- _TASK REQUIREMENTS_
Repeat each entry word for word; the images are not part of the copy.

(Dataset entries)
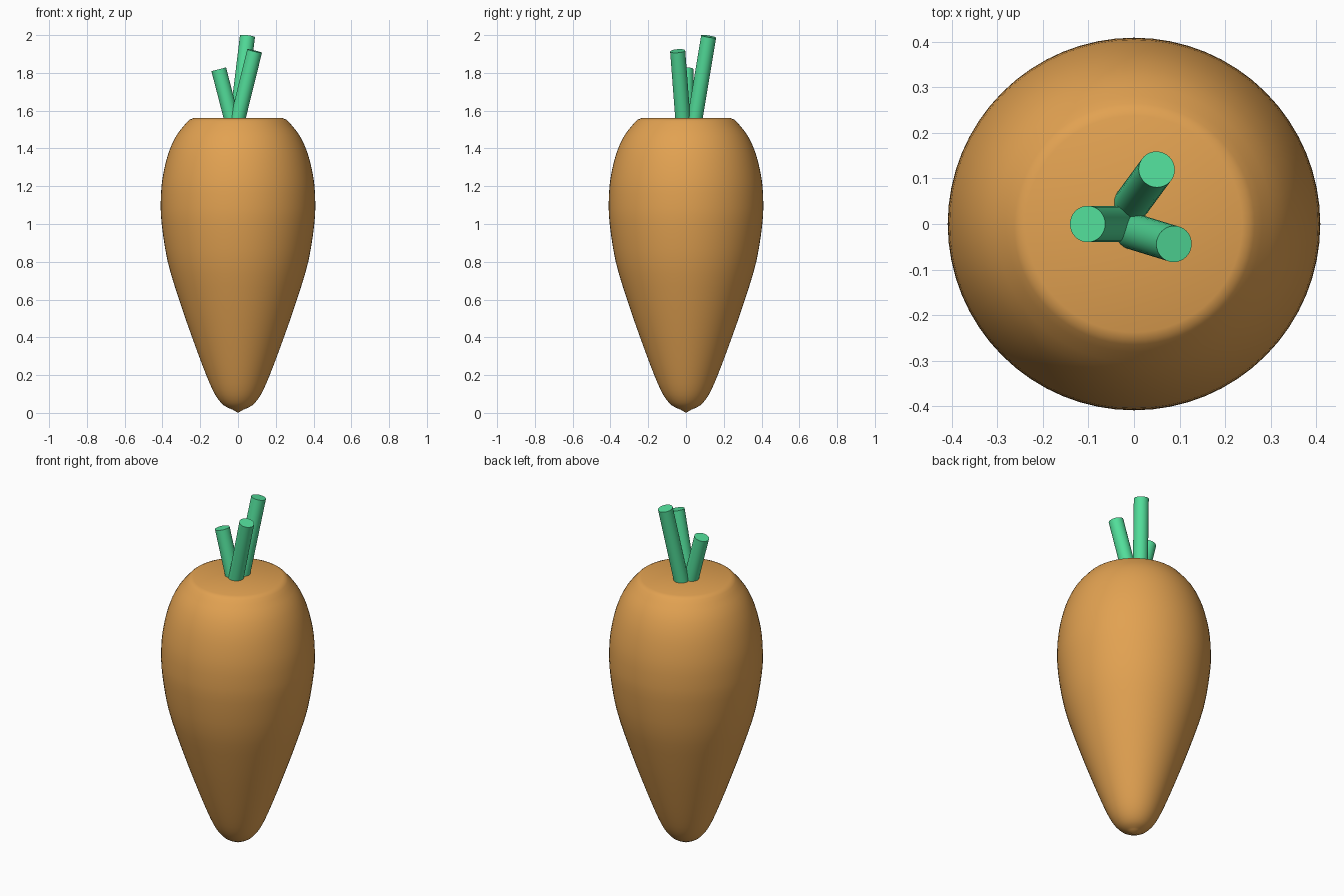
import bpy
import bmesh
from math import tau, radians
from mathutils import Vector

default = bpy.data.objects.get("Cube")
if default:
    bpy.data.objects.remove(default, do_unlink=True)


def make_material(name, rgb):
    mat = bpy.data.materials.new(name)
    mat.use_nodes = True
    mat.diffuse_color = (*rgb, 1)
    bsdf = mat.node_tree.nodes["Principled BSDF"]
    bsdf.inputs["Base Color"].default_value = (*rgb, 1)
    bsdf.inputs["Roughness"].default_value = 0.8
    return mat


def smooth_curve(points, steps):
    """Catmull-Rom interpolation through the profile points."""
    pts = [points[0]] + points + [points[-1]]
    result = []
    for a, b, c, d in zip(pts, pts[1:], pts[2:], pts[3:]):
        for i in range(steps):
            t = i / steps
            result.append(0.5 * (2 * b + (c - a) * t + (2 * a - 5 * b + 4 * c - d) * t**2
                                 + (3 * b - a - 3 * c + d) * t**3))
    return result + [points[-1]]


def finish(name, bm, mat):
    bmesh.ops.recalc_face_normals(bm, faces=bm.faces)
    mesh = bpy.data.meshes.new(name)
    bm.to_mesh(mesh)
    bm.free()
    mesh.materials.append(mat)
    obj = bpy.data.objects.new(name, mesh)
    bpy.context.collection.objects.link(obj)
    bpy.ops.object.select_all(action="DESELECT")
    obj.select_set(True)
    bpy.context.view_layer.objects.active = obj
    bpy.ops.object.shade_smooth_by_angle(angle=radians(30))
    return obj


def make_root(name, profile, mat, sides=64):
    """Revolve a (radius, height) profile around z."""
    bm = bmesh.new()
    verts = [bm.verts.new((p.x, 0, p.y)) for p in profile]
    edges = [bm.edges.new(pair) for pair in zip(verts, verts[1:])]
    bmesh.ops.spin(bm, geom=verts + edges, cent=(0, 0, 0), axis=(0, 0, 1),
                   angle=tau, steps=sides)
    bmesh.ops.remove_doubles(bm, verts=bm.verts, dist=0.0005)
    return finish(name, bm, mat)


def make_stem(name, base, tip, mat, radius=0.04):
    """Straight round stalk between two points, its root sunk in the crown."""
    base, tip = Vector(base), Vector(tip)
    axis = (tip - base).normalized()
    base -= axis * 0.06
    bm = bmesh.new()
    bmesh.ops.create_cone(bm, cap_ends=True, segments=32, radius1=radius,
                          radius2=radius, depth=(tip - base).length)
    turn = Vector((0, 0, 1)).rotation_difference(axis).to_matrix()
    bmesh.ops.rotate(bm, verts=bm.verts, matrix=turn)
    bmesh.ops.translate(bm, verts=bm.verts, vec=(base + tip) / 2)
    return finish(name, bm, mat)


orange = make_material("carrot orange", (0.76, 0.36, 0.083))
green = make_material("stem green", (0.085, 0.73, 0.325))

# Tapered root with a rounded shoulder and a flat crown
side = [Vector(p) for p in (
    (0.03, 0.018), (0.075, 0.04), (0.12, 0.095), (0.168, 0.2), (0.243, 0.4),
    (0.312, 0.6), (0.372, 0.8), (0.404, 1.0), (0.409, 1.12), (0.4, 1.24),
    (0.37, 1.37), (0.325, 1.47), (0.265, 1.545))]
crown = [Vector(p) for p in ((0.255, 1.553), (0.238, 1.56), (0, 1.56))]
make_root("carrot_root", [Vector((0, 0))] + smooth_curve(side, 3) + crown, orange)

# Three leaning stalks
make_stem("tall_back_stem", (-0.003, 0.048, 1.56), (0.05, 0.12, 1.993), green)
make_stem("front_left_stem", (0, -0.017, 1.56), (0.088, -0.044, 1.916), green)
make_stem("short_right_stem", (-0.035, 0, 1.56), (-0.102, 0, 1.819), green)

- _EXERCISE ANSWER_
import bpy
import bmesh
from math import tau, radians
from mathutils import Vector

default = bpy.data.objects.get("Cube")
if default:
    bpy.data.objects.remove(default, do_unlink=True)


def make_material(name, rgb):
    mat = bpy.data.materials.new(name)
    mat.use_nodes = True
    mat.diffuse_color = (*rgb, 1)
    bsdf = mat.node_tree.nodes["Principled BSDF"]
    bsdf.inputs["Base Color"].default_value = (*rgb, 1)
    bsdf.inputs["Roughness"].default_value = 0.8
    return mat


def smooth_curve(points, steps):
    """Catmull-Rom interpolation through the profile points."""
    pts = [points[0]] + points + [points[-1]]
    result = []
    for a, b, c, d in zip(pts, pts[1:], pts[2:], pts[3:]):
        for i in range(steps):
            t = i / steps
            result.append(0.5 * (2 * b + (c - a) * t + (2 * a - 5 * b + 4 * c - d) * t**2
                                 + (3 * b - a - 3 * c + d) * t**3))
    return result + [points[-1]]


def finish(name, bm, mat):
    bmesh.ops.recalc_face_normals(bm, faces=bm.faces)
    mesh = bpy.data.meshes.new(name)
    bm.to_mesh(mesh)
    bm.free()
    mesh.materials.append(mat)
    obj = bpy.data.objects.new(name, mesh)
    bpy.context.collection.objects.link(obj)
    bpy.ops.object.select_all(action="DESELECT")
    obj.select_set(True)
    bpy.context.view_layer.objects.active = obj
    bpy.ops.object.shade_smooth_by_angle(angle=radians(30))
    return obj


def make_root(name, profile, mat, sides=64):
    """Revolve a (radius, height) profile around z."""
    bm = bmesh.new()
    verts = [bm.verts.new((p.x, 0, p.y)) for p in profile]
    edges = [bm.edges.new(pair) for pair in zip(verts, verts[1:])]
    bmesh.ops.spin(bm, geom=verts + edges, cent=(0, 0, 0), axis=(0, 0, 1),
                   angle=tau, steps=sides)
    bmesh.ops.remove_doubles(bm, verts=bm.verts, dist=0.0005)
    return finish(name, bm, mat)


def make_stem(name, base, tip, mat, radius=0.04):
    """Straight round stalk between two points, its root sunk in the crown."""
    base, tip = Vector(base), Vector(tip)
    axis = (tip - base).normalized()
    base -= axis * 0.06
    bm = bmesh.new()
    bmesh.ops.create_cone(bm, cap_ends=True, segments=32, radius1=radius,
                          radius2=radius, depth=(tip - base).length)
    turn = Vector((0, 0, 1)).rotation_difference(axis).to_matrix()
    bmesh.ops.rotate(bm, verts=bm.verts, matrix=turn)
    bmesh.ops.translate(bm, verts=bm.verts, vec=(base + tip) / 2)
    return finish(name, bm, mat)


orange = make_material("carrot orange", (0.76, 0.36, 0.083))
green = make_material("stem green", (0.085, 0.73, 0.325))

# Tapered root with a rounded shoulder and a flat crown
side = [Vector(p) for p in (
    (0.03, 0.018), (0.075, 0.04), (0.12, 0.095), (0.168, 0.2), (0.243, 0.4),
    (0.312, 0.6), (0.372, 0.8), (0.404, 1.0), (0.409, 1.12), (0.4, 1.24),
    (0.37, 1.37), (0.325, 1.47), (0.265, 1.545))]
crown = [Vector(p) for p in ((0.255, 1.553), (0.238, 1.56), (0, 1.56))]
make_root("carrot_root", [Vector((0, 0))] + smooth_curve(side, 3) + crown, orange)

# Three leaning stalks
make_stem("tall_back_stem", (-0.003, 0.048, 1.56), (0.05, 0.12, 1.993), green)
make_stem("front_left_stem", (0, -0.017, 1.56), (0.088, -0.044, 1.916), green)
make_stem("short_right_stem", (-0.035, 0, 1.56), (-0.102, 0, 1.819), green)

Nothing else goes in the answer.